Top of DATA SECTION

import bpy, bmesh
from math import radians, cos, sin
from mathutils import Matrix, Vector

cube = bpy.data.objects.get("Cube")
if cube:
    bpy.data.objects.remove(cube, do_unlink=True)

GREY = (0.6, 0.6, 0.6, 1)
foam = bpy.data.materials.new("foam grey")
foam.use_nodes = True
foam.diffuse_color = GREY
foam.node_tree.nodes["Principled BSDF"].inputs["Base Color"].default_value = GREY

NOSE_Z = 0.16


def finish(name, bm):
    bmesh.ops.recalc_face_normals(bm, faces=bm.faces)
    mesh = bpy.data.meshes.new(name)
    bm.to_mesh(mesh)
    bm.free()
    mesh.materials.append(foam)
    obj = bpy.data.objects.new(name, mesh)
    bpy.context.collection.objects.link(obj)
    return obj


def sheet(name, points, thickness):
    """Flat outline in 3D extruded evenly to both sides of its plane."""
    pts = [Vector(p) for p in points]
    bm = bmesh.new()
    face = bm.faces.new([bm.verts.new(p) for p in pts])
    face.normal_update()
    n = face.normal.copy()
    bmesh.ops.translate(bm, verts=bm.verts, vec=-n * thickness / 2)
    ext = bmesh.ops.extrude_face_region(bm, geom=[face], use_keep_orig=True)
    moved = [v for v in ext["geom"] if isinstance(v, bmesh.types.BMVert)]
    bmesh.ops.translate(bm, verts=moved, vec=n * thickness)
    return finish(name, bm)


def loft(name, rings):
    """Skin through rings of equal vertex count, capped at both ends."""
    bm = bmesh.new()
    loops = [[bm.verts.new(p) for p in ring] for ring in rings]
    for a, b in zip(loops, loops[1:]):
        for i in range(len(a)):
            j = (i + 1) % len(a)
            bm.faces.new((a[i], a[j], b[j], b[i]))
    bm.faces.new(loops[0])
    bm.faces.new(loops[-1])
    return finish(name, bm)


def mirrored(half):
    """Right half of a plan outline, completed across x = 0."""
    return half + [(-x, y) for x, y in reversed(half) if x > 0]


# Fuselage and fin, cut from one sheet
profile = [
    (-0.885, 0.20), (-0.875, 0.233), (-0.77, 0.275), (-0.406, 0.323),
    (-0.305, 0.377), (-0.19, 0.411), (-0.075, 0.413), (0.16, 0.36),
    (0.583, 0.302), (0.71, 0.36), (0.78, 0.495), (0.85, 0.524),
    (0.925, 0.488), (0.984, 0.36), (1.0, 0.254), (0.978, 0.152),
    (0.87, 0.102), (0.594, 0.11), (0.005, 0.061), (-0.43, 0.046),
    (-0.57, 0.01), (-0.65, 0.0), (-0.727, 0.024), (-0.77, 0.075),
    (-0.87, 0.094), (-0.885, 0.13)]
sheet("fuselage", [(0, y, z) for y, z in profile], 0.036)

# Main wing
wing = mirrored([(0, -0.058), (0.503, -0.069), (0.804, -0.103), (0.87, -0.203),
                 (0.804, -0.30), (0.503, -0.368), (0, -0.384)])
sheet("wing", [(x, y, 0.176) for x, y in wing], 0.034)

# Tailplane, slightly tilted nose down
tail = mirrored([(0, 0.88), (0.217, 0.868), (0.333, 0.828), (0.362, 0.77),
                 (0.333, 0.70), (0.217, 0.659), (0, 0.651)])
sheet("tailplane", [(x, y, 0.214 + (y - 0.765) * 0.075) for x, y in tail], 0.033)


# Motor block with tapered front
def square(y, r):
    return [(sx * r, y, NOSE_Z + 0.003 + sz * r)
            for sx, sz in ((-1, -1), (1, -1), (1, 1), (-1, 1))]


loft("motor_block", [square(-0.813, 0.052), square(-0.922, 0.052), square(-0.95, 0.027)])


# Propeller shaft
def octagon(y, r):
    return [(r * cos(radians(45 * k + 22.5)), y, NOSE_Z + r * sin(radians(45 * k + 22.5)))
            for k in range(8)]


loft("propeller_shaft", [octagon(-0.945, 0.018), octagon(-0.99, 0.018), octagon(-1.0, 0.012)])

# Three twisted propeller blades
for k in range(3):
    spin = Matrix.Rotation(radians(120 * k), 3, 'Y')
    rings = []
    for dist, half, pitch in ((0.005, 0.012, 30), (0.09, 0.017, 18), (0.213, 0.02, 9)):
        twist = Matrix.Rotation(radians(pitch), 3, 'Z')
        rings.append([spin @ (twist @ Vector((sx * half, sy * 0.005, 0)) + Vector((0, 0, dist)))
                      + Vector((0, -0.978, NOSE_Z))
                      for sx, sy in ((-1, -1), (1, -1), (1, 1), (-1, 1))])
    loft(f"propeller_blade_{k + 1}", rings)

Bottom of DATA SECTION

__WHAT YOU HAVE TO DO__.
Which of the lines above include the word "rings"? Copy each of them.

__YOUR SOLUTION__.
def loft(name, rings):
    """Skin through rings of equal vertex count, capped at both ends."""
    loops = [[bm.verts.new(p) for p in ring] for ring in rings]
    rings = []
        rings.append([spin @ (twist @ Vector((sx * half, sy * 0.005, 0)) + Vector((0, 0, dist)))
    loft(f"propeller_blade_{k + 1}", rings)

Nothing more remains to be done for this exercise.